SEA Currents: Robert C. Seamans
March 09, 2020
The Ecosystem of a Ship
38 degrees 56’ S, 179 degrees 45’ E
On our first full, 6-hour watch underway on the ship, I was assigned to the engine room. During our time here, each student gets the opportunity to spend a day in the life of the ship's engineers (the dynamic duo: Henry and Sonia). I was excited to venture down into the tiny engine room, filled with the humming and heat of the various machines that make running our daily lives and operations on the ship possible.

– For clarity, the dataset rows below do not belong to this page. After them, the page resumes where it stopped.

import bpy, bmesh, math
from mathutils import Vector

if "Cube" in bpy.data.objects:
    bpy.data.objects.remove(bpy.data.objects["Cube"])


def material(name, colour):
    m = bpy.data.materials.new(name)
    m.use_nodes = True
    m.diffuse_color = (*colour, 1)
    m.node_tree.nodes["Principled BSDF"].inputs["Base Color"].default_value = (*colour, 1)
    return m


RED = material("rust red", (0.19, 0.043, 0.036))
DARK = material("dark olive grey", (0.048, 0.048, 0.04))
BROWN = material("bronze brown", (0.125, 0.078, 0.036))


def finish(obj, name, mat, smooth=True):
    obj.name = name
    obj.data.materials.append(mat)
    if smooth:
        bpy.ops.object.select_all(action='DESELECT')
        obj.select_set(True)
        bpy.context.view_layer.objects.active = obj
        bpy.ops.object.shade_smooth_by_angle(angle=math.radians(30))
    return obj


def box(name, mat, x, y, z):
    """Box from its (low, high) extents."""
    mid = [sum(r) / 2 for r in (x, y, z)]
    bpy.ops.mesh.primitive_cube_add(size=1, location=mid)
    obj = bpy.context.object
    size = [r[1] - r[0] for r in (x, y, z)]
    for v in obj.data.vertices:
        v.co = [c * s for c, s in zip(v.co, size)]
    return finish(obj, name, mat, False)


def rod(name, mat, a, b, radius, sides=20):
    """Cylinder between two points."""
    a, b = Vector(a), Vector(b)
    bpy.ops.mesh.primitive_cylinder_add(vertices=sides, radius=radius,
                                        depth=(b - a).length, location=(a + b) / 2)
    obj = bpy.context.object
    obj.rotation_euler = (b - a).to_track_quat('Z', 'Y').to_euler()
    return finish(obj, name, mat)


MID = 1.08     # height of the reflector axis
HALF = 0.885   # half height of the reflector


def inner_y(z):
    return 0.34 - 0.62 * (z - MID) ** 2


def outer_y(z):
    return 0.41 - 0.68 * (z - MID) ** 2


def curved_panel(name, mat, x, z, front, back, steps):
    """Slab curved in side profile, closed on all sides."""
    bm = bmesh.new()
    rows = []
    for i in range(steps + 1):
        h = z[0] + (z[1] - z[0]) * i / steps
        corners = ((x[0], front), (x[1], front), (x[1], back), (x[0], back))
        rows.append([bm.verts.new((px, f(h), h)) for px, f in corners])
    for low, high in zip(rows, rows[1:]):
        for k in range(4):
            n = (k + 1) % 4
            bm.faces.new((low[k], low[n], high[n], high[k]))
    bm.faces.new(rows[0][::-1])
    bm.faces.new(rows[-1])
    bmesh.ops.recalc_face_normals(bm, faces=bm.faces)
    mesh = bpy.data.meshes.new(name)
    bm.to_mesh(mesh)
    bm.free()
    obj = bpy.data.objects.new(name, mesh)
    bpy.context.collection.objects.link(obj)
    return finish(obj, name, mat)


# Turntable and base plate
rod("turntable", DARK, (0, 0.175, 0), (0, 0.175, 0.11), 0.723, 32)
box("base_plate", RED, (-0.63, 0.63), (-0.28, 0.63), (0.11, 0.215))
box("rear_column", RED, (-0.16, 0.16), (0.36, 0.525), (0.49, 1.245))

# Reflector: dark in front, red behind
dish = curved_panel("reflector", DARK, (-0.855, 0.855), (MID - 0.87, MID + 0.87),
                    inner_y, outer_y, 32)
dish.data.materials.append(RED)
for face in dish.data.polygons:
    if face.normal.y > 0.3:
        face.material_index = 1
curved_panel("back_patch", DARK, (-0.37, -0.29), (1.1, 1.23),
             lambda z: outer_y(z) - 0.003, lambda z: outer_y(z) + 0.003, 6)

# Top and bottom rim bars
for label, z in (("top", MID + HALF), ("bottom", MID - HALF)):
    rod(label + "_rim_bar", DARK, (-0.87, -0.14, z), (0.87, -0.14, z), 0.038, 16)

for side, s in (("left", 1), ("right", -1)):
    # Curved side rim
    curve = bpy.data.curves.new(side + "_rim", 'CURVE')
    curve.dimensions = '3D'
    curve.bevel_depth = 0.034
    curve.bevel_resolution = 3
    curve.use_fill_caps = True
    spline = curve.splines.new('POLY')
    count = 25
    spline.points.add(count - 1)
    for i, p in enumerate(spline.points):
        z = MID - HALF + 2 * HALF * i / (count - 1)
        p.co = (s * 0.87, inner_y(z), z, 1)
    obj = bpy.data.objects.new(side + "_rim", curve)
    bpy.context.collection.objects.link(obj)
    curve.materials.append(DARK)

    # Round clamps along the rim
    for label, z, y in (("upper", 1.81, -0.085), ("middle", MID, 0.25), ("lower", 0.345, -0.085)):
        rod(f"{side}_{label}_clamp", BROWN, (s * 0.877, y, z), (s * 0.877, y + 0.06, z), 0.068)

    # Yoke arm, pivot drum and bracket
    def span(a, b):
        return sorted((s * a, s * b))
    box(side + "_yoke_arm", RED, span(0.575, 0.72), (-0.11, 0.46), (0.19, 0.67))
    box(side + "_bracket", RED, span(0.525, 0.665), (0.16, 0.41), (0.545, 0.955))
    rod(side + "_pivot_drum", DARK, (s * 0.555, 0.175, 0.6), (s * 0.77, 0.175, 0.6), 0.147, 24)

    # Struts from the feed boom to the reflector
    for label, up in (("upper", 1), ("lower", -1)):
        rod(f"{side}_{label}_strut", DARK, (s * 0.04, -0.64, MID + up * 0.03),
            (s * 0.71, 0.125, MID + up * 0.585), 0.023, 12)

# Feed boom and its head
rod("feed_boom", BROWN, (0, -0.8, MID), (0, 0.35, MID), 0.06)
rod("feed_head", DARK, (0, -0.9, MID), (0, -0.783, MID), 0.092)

As it happened, Henry and Sonia had finished most of their work for the day, so they asked me if there was anything in particular I wanted to learn about. I thought about it for a minute, before asking them to explain how the boat's sewage system works. Sonia proceeded to draw out a diagram of the life trajectory of everything that goes into the toilet. Powered by a vacuum, all of our waste gets broken up and sent to a storage container, before getting pumped off the side of the boat when we are underway, or treated for sanitation and then sent out of the boat when we are in port. Sonia and Henry explained this process to me in much more detail, using much more engineer-type vocabulary. Sonia then gave me an up close, in person tour of the boat's sewage system, including a good couple minutes spent watching "poop T.V," the popular television channel that displays waste product being sent and mixed up through a small window into the systems tank in the engine room every time someone flushes≈this channel is evidently a consistent fan favorite with students.
I think this topic speaks to one of the most valuable lessons being a member of this boat's community can teach students≈ understanding ourselves as a part of the ecosystems we exist in. Living on a boat, for me, has magnified the many processes we are reliant on in our everyday lives. Here, however, all of these daily functions take place within the same 134-foot space we all eat, sleep, cook, and work in.

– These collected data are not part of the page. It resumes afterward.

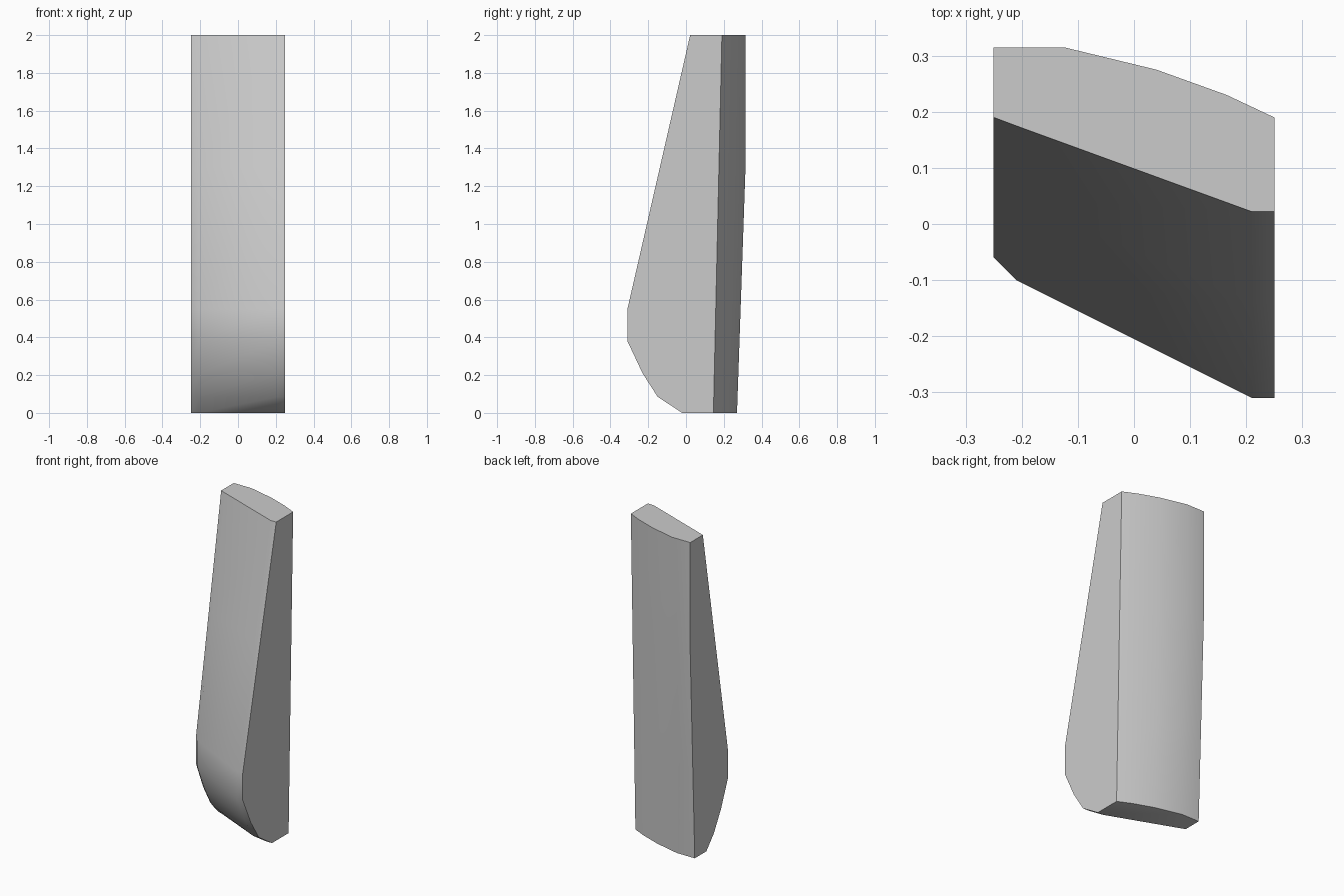
import bpy, bmesh, math

cube = bpy.data.objects.get("Cube")
if cube:
    bpy.data.objects.remove(cube, do_unlink=True)

# Plain grey material
grey = bpy.data.materials.new("plain_grey")
grey.use_nodes = True
colour = (0.6, 0.6, 0.6, 1)
grey.diffuse_color = colour
grey.node_tree.nodes["Principled BSDF"].inputs["Base Color"].default_value = colour

# Front outline at each height: z, then y at the x positions in FRONT_X
FRONT_X = (-0.25, -0.21, 0.21, 0.25)
FRONT = [
    (0.0, 0.155, 0.14, -0.02, -0.02),
    (0.085, 0.08, 0.05, -0.15, -0.15),
    (0.21, 0.01, -0.025, -0.23, -0.23),
    (0.38, -0.06, -0.10, -0.31, -0.31),
    (0.55, -0.06, -0.10, -0.31, -0.31),
    (2.0, 0.19, 0.175, 0.022, 0.022),
]
# Bowed back outline at the top, listed from +x to -x
BACK = [(0.25, 0.19), (0.165, 0.23), (0.04, 0.275), (-0.125, 0.315), (-0.25, 0.315)]
KINK = 1.3


def back_y(x, y, z):
    """Lean the back forward towards the foot; the -x edge is upright above the kink."""
    if x < -0.1:
        return y - 0.045 * max(0, 1 - z / KINK)
    return y - 0.045 * (1 - z / 2)


# Extra row at the kink of the back
low, top = FRONT[-2:]
t = (KINK - low[0]) / (top[0] - low[0])
FRONT.insert(-1, tuple(a + (b - a) * t for a, b in zip(low, top)))

# Loft the rings into a solid
bm = bmesh.new()
rings = []
for z, *ys in FRONT:
    ring = [bm.verts.new((x, y, z)) for x, y in zip(FRONT_X, ys)]
    ring += [bm.verts.new((x, back_y(x, y, z), z)) for x, y in BACK]
    rings.append(ring)
n = len(rings[0])
for a, b in zip(rings, rings[1:]):
    for i in range(n):
        j = (i + 1) % n
        bm.faces.new((a[i], a[j], b[j], b[i]))
bm.faces.new(rings[0][::-1])
bm.faces.new(rings[-1])
bmesh.ops.recalc_face_normals(bm, faces=bm.faces)

mesh = bpy.data.meshes.new("curved_block")
bm.to_mesh(mesh)
bm.free()
mesh.materials.append(grey)
block = bpy.data.objects.new("curved_block", mesh)
bpy.context.collection.objects.link(block)

# Smooth the bowed front and back, keep the rims sharp
bpy.ops.object.select_all(action="DESELECT")
block.select_set(True)
bpy.context.view_layer.objects.active = block
bpy.ops.object.shade_smooth_by_angle(angle=math.radians(40))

As we study ocean ecosystems, and the rich marine life surrounding us, from phytoplankton and zooplankton to flying fish, mola molas, and soaring albatrosses, I think the boat too functions as an ecosystem. The sewage system is just one example of this. To me, the beauty in studying a healthy, thriving ecosystem is the diversity of activity simultaneously occurring. At any given hour aboard the ship, there is a continual hum of activity; sounds that speak to the wide array of people and parts working to support our community as a whole. Early in the wee hours of the day, at 3 or 4 in the morning, there could be students processing chlorophyl-a and pH samples, while others venture out onto the bowsprit and set the jib in complete darkness, millions of stars shining above us. At the same time, others are sleeping soundly down below, or maybe snacking on a very early morning chocolate chip cookie. Amidst all this action, the water makers continue to work, providing us with fresh water to drink, the refrigeration system enables us to enjoy fresh fruits and vegetables a month into our trip, and the sewage system continues to pump our waste through, and out of the boat.

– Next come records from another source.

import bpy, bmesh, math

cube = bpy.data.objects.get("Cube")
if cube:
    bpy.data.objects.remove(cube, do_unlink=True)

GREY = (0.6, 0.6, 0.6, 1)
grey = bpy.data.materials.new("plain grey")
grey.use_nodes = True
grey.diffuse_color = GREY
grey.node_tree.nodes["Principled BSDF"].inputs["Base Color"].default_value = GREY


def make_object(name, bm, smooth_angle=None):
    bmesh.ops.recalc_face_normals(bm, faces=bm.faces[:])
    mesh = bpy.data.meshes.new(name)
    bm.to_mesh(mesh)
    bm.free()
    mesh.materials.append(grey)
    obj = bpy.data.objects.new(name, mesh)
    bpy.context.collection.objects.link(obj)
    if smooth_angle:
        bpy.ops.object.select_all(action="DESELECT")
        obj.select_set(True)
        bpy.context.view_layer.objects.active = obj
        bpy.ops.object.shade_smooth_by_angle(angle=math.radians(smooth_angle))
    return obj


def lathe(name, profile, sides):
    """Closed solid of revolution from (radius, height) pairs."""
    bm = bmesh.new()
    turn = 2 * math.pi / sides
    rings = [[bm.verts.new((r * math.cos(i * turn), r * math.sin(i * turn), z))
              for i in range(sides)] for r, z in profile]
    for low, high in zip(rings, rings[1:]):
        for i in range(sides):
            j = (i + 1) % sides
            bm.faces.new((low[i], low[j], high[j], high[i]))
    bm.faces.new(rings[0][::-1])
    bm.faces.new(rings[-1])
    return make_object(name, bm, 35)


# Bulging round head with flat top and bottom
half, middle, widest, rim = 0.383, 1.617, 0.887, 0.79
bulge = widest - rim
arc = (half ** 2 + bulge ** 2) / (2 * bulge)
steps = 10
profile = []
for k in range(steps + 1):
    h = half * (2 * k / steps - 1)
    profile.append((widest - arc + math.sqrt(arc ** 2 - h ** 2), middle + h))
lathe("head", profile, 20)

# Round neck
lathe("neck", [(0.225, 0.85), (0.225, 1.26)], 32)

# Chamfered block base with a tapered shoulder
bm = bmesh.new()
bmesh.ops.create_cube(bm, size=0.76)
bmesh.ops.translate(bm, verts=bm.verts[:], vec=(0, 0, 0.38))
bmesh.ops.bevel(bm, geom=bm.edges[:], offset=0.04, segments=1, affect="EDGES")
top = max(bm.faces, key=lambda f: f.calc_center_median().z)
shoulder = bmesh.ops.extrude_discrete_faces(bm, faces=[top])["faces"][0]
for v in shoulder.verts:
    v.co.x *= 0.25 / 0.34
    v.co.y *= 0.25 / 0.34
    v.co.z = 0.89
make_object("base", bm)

All of these things, both human run and machine run, take energy. However, having access to these resources in the middle of the Pacific Ocean, with no land in sight, makes me feel the immense gratitude for all of the things I take for granted on a day to day basis when on land. I think that viewing this small space we all rely upon, care for, and share, as an ecosystem, allows me to value the importance of each small role we play, and each task we undertake. On our first day aboard, we were introduced to the concept of: "Ship. Shipmates. Self" as a way of understanding the importance of prioritizing the ship, and our shipmates while we are living here. This idea has continued to make more and more sense to me the more time I have spent here. By taking care of the boat, we are supporting our community, and by doing so, we are caring for each other.
- Ava-Rose Beech